Second, the consent-based approach to siting described by the BRC is exactly what is needed to avoid the top-down method that has failed here and in other countries. Recent experience in several European countries and at the Waste Isolation Pilot Plant in New Mexico (for defense-related waste) indicates that a focus on an approach that is adaptive and seeks to partner with local stakeholders is much more likely to succeed and, in the end, be cheaper. Why not try; states or local communities may actually want the jobs associated with developing and maintaining a centralized storage site, and others may applaud efforts to remove dry cask storage facilities at operating reactors—as well as “stranded” waste from decommissioned sites—in their communities.
Third, the creation of a new waste management institution to develop and manage the spent nuclear fuel policy and facilities can help to de-politicize the process.
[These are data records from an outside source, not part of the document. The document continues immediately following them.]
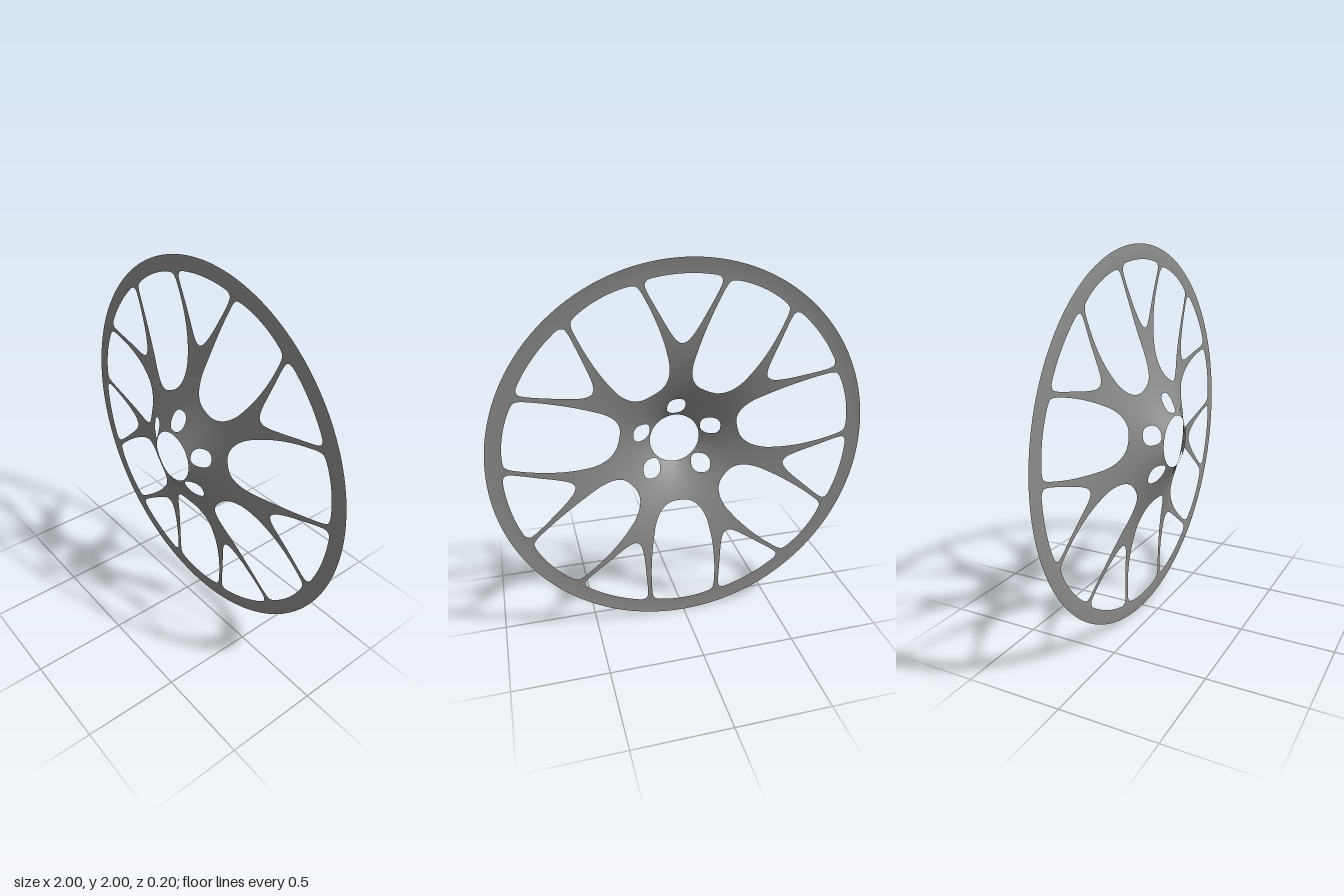
import * as THREE from 'three';

const BORE = 0.137, RIM = 0.95, POWER = 2.75, ARMS = 7, MAX_EDGE = 0.05;

// Dish profile: depth and slope at a radius, with the rim rolling back to its edge
const dish = (r) => {
  const t = Math.max(0, (RIM - r) / (RIM - BORE));
  const e = Math.max(0, (r - 0.92) / 0.08);
  return {
    z: -0.094 + 0.194 * t ** POWER - 0.006 * e * e,
    slope: (-0.194 * POWER * t ** (POWER - 1)) / (RIM - BORE) - (0.012 * e) / 0.08,
  };
};

// Half outlines of the windows: [sideways, outward], first and last on the axis
const WIDE = [[0, 0.33], [0.06, 0.338], [0.105, 0.37], [0.14, 0.43], [0.16, 0.51], [0.174, 0.6],
  [0.182, 0.7], [0.183, 0.8], [0.178, 0.87], [0.168, 0.892], [0.14, 0.905], [0.07, 0.918], [0, 0.922]];
const NARROW = [[0, 0.584], [0.022, 0.592], [0.05, 0.622], [0.123, 0.745], [0.185, 0.863],
  [0.189, 0.885], [0.175, 0.903], [0.123, 0.915], [0.06, 0.922], [0, 0.924]];

// Lug hole angles in degrees, clockwise from the top
const LUGS = [0, 69.5, 137, -137, -69.5];

// Mirror a half outline and turn it to an angle around the hub
function windowHole(half, angle) {
  const mirrored = half.slice(1, -1).reverse().map(([u, v]) => [-u, v]);
  const c = Math.cos(angle), s = Math.sin(angle);
  const points = [...half, ...mirrored].map(([u, v]) =>
    new THREE.Vector3(v * c - u * s, v * s + u * c, 0));
  const curve = new THREE.CatmullRomCurve3(points, true);
  return new THREE.Path(curve.getPoints(110).slice(0, -1).map((p) => new THREE.Vector2(p.x, p.y)));
}

// Closed ring of points; a power below 1 makes it slightly squarish
function roundHole(x, y, r, n, power = 1) {
  const bulge = (v) => Math.sign(v) * Math.abs(v) ** power;
  const pts = [];
  for (let i = 0; i < n; i++) {
    const a = (i / n) * Math.PI * 2;
    pts.push(new THREE.Vector2(x + r * bulge(Math.cos(a)), y + r * bulge(Math.sin(a))));
  }
  return new THREE.Path(pts);
}

// Halve the longest edges until the flat sheet is fine enough to bend
function refine(geometry) {
  const src = geometry.toNonIndexed().attributes.position;
  const stack = [], out = [];
  for (let i = 0; i < src.count; i += 3) {
    stack.push([0, 1, 2].map((k) => new THREE.Vector2(src.getX(i + k), src.getY(i + k))));
  }
  while (stack.length) {
    const t = stack.pop();
    const d = [0, 1, 2].map((k) => t[k].distanceTo(t[(k + 1) % 3]));
    const k = d.indexOf(Math.max(...d));
    if (d[k] <= MAX_EDGE) {
      out.push(...t);
      continue;
    }
    const a = t[k], b = t[(k + 1) % 3], c = t[(k + 2) % 3];
    const m = a.clone().add(b).multiplyScalar(0.5);
    stack.push([a, m, c], [m, b, c]);
  }
  return out;
}

// Bend the sheet to the dish profile with smooth normals
function bend(points) {
  const pos = [], nor = [];
  for (const p of points) {
    const r = p.length(), { z, slope } = dish(r);
    const n = new THREE.Vector3((-slope * p.x) / r, (-slope * p.y) / r, 1).normalize();
    pos.push(p.x, p.y, z);
    nor.push(n.x, n.y, n.z);
  }
  const g = new THREE.BufferGeometry();
  g.setAttribute('position', new THREE.Float32BufferAttribute(pos, 3));
  g.setAttribute('normal', new THREE.Float32BufferAttribute(nor, 3));
  return g;
}

export function createModel() {
  const group = new THREE.Group();
  group.name = 'wheelFace';
  const metal = new THREE.MeshStandardMaterial({ color: 0x8a8c8a, side: THREE.DoubleSide });
  metal.name = 'grey metal';

  // Hub and forked spokes, cut from one dished sheet
  const sheet = new THREE.Shape(roundHole(0, 0, RIM, 140).getPoints());
  sheet.holes.push(roundHole(0, 0, BORE, 48));
  for (const degrees of LUGS) {
    const a = THREE.MathUtils.degToRad(degrees);
    sheet.holes.push(roundHole(0.202 * Math.sin(a), 0.202 * Math.cos(a), 0.05, 32, 0.85));
  }
  for (let i = 0; i < ARMS; i++) {
    const turn = (i / ARMS) * Math.PI * 2;
    sheet.holes.push(windowHole(WIDE, turn - Math.PI / 2));
    sheet.holes.push(windowHole(NARROW, turn + Math.PI / 2));
  }
  const spokes = new THREE.Mesh(bend(refine(new THREE.ShapeGeometry(sheet))), metal);
  spokes.name = 'hubAndSpokes';

  // Outer rim, rolled slightly back
  const rim = new THREE.Mesh(bend(refine(new THREE.RingGeometry(RIM, 1, 140, 3))), metal);
  rim.name = 'rim';

  group.add(spokes, rim);
  for (const part of group.children) part.position.y = 1;
  return group;
}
While it certainly won’t remove political considerations entirely, it can provide a degree of insulation from day-to-day politics, not to mention carve out a specialized institution dedicated solely to the issue.

Fourth, BRC’s recommendations to alter the manner in which the Nuclear Waste Fund is managed are a sound way to provide the resources needed for the new waste management institution, as well as give some relief to nuclear utilities. The BRC proposals seek to ensure that fees paid by utilities on a per kWh basis designed to support a waste management program actually get used for that purpose, and that any unspent monies in the Fund are allocated to the new waste management organization.
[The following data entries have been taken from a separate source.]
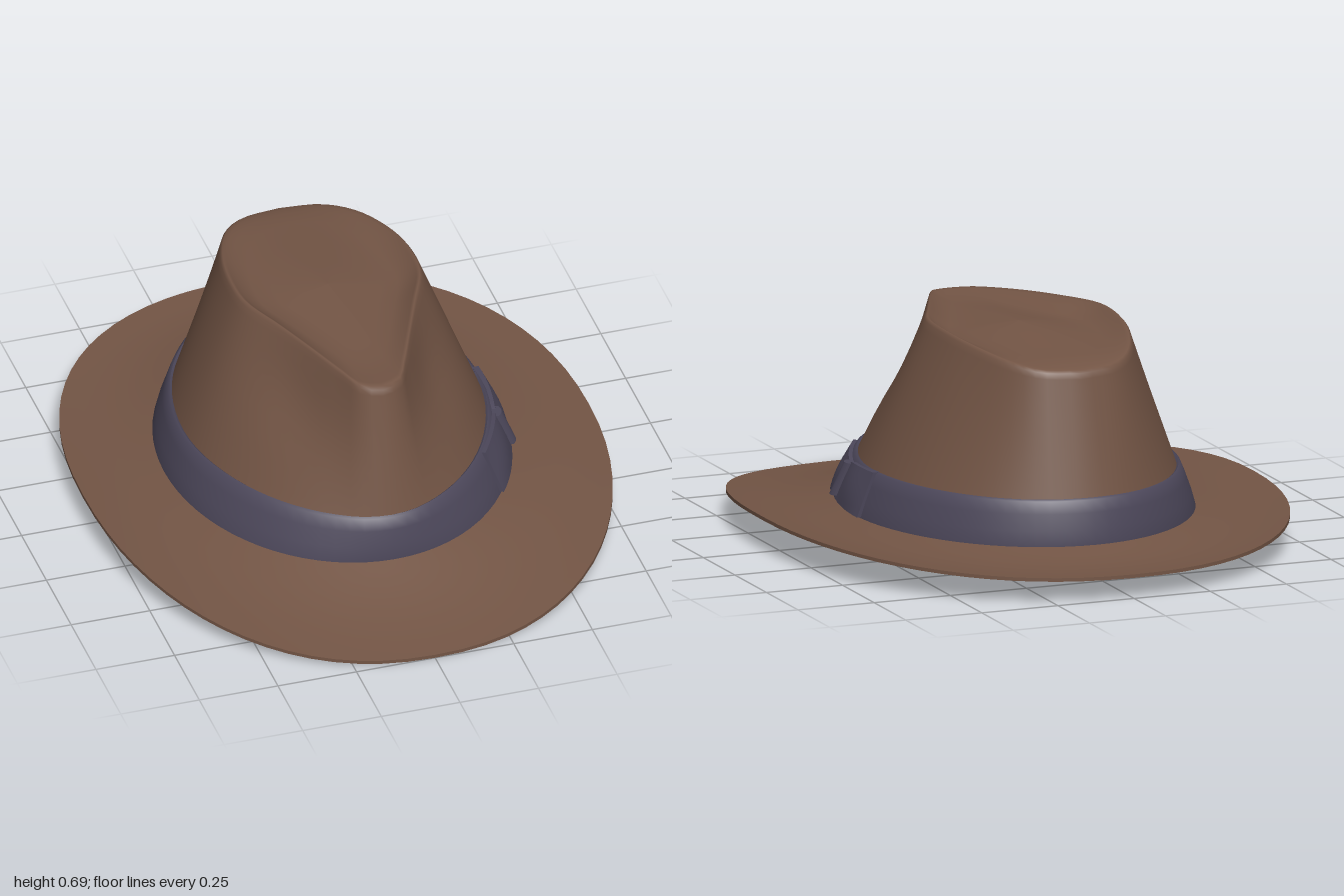
import * as THREE from 'three';
import { toCreasedNormals } from 'three/addons/utils/BufferGeometryUtils.js';

const SEG = 72;
const V = (x, y, z) => new THREE.Vector3(x, y, z);

// Half outline of the teardrop crown top, from the front tip to the back
const topHalf = new THREE.CatmullRomCurve3([
  [0, 0.475], [0.06, 0.455], [0.1, 0.38], [0.15, 0.27], [0.22, 0.11], [0.28, -0.03],
  [0.29, -0.13], [0.27, -0.3], [0.2, -0.48], [0.12, -0.56], [0, -0.585],
].map(([x, z]) => V(x, 0, z)));

// Angle a runs around the hat from the front (+z), negative towards +x
const basePoint = (a, y = 0.1) => V(-0.52 * Math.sin(a), y, -0.05 + 0.64 * Math.cos(a));

function topPoint(a) {
  const w = Math.atan2(Math.sin(a), Math.cos(a));
  const p = topHalf.getPointAt(Math.min(1, Math.abs(w) / Math.PI));
  const d = p.z + 0.05;
  const drop = d > 0 ? 0.04 * (d / 0.53) ** 2 : 0.072 * (d / 0.54) ** 2;
  return V(w > 0 ? -p.x : p.x, 0.69 - drop, p.z);
}

// Crown wall at height fraction t, pinched on both sides of the front
function wallPoint(a, t) {
  const p = basePoint(a).lerp(topPoint(a), t);
  const w = Math.abs(Math.atan2(Math.sin(a), Math.cos(a)));
  const pinch = 0.035 * Math.exp(-(((w - 0.75) / 0.35) ** 2)) * Math.exp(-(((t - 0.72) / 0.2) ** 2));
  p.x *= 1 - pinch * 1.6;
  p.z -= pinch * 0.5;
  return p;
}

// Crown wall at height y, moved outwards
function wallAt(a, y, offset) {
  const p = wallPoint(a, (y - 0.1) / (topPoint(a).y - 0.1));
  const out = V(-Math.sin(a) / 0.52, 0, Math.cos(a) / 0.64).normalize();
  return p.addScaledVector(out, offset);
}

// Dished crown top: s scales the outline, sink is the depth below the rim
function dishPoint(a, s, y, blend) {
  const p = topPoint(a);
  return V(p.x * s, THREE.MathUtils.lerp(p.y, y, blend), -0.08 + (p.z + 0.08) * s);
}

// Brim at fraction w from crown to edge
function brimPoint(a, w, down) {
  const pow = (v, e) => Math.sign(v) * Math.abs(v) ** e;
  const ez = pow(Math.cos(a), 0.91);
  const edgeY = 0.11 - (ez > 0 ? 0.099 : 0.035) * ez * ez;
  const edge = V(-0.805 * pow(Math.sin(a), 0.91), edgeY, ez);
  const p = basePoint(a, 0.105).lerp(edge, w);
  p.y -= 0.014 * Math.sin(Math.PI * w) + down;
  return p;
}

// Skin a list of ring functions, ordered from the top centre outwards
function loft(rings, crease) {
  const pos = [], index = [];
  rings.forEach((ring, j) => {
    for (let i = 0; i < SEG; i++) {
      pos.push(...ring((i / SEG) * Math.PI * 2).toArray());
      if (j === rings.length - 1) continue;
      const n = (i + 1) % SEG, a = j * SEG, b = a + SEG;
      // the angle runs from +z to -x, which is clockwise seen from below
      index.push(a + i, a + n, b + i, a + n, b + n, b + i);
    }
  });
  const g = new THREE.BufferGeometry();
  g.setAttribute('position', new THREE.Float32BufferAttribute(pos, 3));
  // flip corners so that faces point outwards
  for (let k = 0; k < index.length; k += 3) [index[k + 1], index[k + 2]] = [index[k + 2], index[k + 1]];
  g.setIndex(index);
  g.computeVertexNormals();
  return crease ? toCreasedNormals(g, crease) : g;
}

// Box wrapped around the band between two angles on the +x side
function wrapped(from, to, yMid, height, depth) {
  const g = new THREE.BoxGeometry(1, 1, 1, 10, 6, 1);
  const p = g.attributes.position;
  for (let i = 0; i < p.count; i++) {
    const u = p.getX(i) + 0.5, v = p.getY(i);
    const a = -(from + (to - from) * u);
    const y = yMid + v * height(u);
    const q = wallAt(a, y, p.getZ(i) > 0 ? depth(u, v) : 0.004);
    p.setXYZ(i, q.x, q.y, q.z);
  }
  g.computeVertexNormals();
  return g;
}

export function createModel() {
  const felt = new THREE.MeshStandardMaterial({ color: 0x735545, side: THREE.DoubleSide });
  felt.name = 'brown felt';
  const ribbon = new THREE.MeshStandardMaterial({ color: 0x4c475a, side: THREE.DoubleSide });
  ribbon.name = 'slate ribbon';

  const hat = new THREE.Group();
  hat.name = 'hat';
  const add = (name, geometry, material) => {
    const m = new THREE.Mesh(geometry, material);
    m.name = name;
    hat.add(m);
  };

  // Crown: domed dish, rounded rim, sloping wall
  const dish = [[0.001, 0.668, 1], [0.3, 0.66, 1], [0.55, 0.646, 1], [0.75, 0.642, 0.9],
    [0.88, 0.645, 0.55], [0.95, 0.645, 0.15], [0.985, 0.645, 0]];
  const walls = [0.985, 0.95, 0.88, 0.8, 0.7, 0.6, 0.5, 0.4, 0.3, 0.2, 0.1, 0];
  add('crown', loft([
    ...dish.map(([s, y, b]) => (a) => dishPoint(a, s, y, b)),
    ...walls.map((t) => (a) => wallPoint(a, t)),
  ]), felt);

  // Crown lining, just inside the crown
  const inset = (p) => V(p.x * 0.975, p.y - 0.012, -0.05 + (p.z + 0.05) * 0.975);
  add('crownLining', loft([
    ...walls.slice().reverse().map((t) => (a) => inset(wallPoint(a, t))),
    ...dish.slice().reverse().map(([s, y, b]) => (a) => inset(dishPoint(a, s, y, b))),
  ]), felt);

  // Brim: top face, thin edge and underside
  const steps = [0, 0.15, 0.3, 0.45, 0.6, 0.75, 0.9, 1];
  add('brim', loft([
    ...steps.map((w) => (a) => brimPoint(a, w, 0)),
    ...steps.slice().reverse().map((w) => (a) => brimPoint(a, w, 0.011)),
    (a) => inset(basePoint(a, 0.106)),
  ], 0.9), felt);

  // Ribbon band with a slightly rounded face
  const bandRows = [[0.238, 0], [0.243, 0.008], [0.238, 0.014], [0.2, 0.016], [0.15, 0.016], [0.11, 0.013], [0.096, 0.01]];
  add('band', loft(bandRows.map(([y, o]) => (a) => wallAt(a, y, o)), 0.9), ribbon);

  // Bow: two loops and a knot
  const puff = (u, v) => 0.026 + 0.008 * Math.sin(Math.PI * u) * Math.cos(Math.PI * v);
  add('bowFrontLoop', wrapped(0.876, 1.27, 0.175, (u) => 0.128 - 0.022 * u * u, puff), ribbon);
  add('bowBackLoop', wrapped(1.305, 1.66, 0.175, (u) => 0.106 + 0.03 * Math.sqrt(u), puff), ribbon);
  add('bowKnot', wrapped(1.245, 1.33, 0.178, () => 0.1, (u) => 0.036 + 0.008 * Math.sin(Math.PI * u)), ribbon);

  return hat;
}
There are surely challenges to the BRC’s recommendations: there are many legislative changes required, and in the current small government, belt-tightening environment the creation of a new institution may be a tough sell.

But the BRC’s plan is worth pursuing. Even if all nuclear plants were shut down and no additional plants were built, we still have to deal with spent nuclear fuel. And if we want nuclear power to play a role in our future energy mix, particularly to help combat climate change, we still have to deal with spent nuclear fuel to build a stronger foundation for developing a comprehensive energy policy. Nuclear power faces four fundamental challenges: economic (high up-front capital costs), safety and security, waste, and proliferation. A comprehensive approach to all of these factors is required to maintain nuclear power as a viable policy option. The BRC’s recommendations address the key issues that have plagued the waste management part of the equation for decades. Let’s put that piece back together and move forward.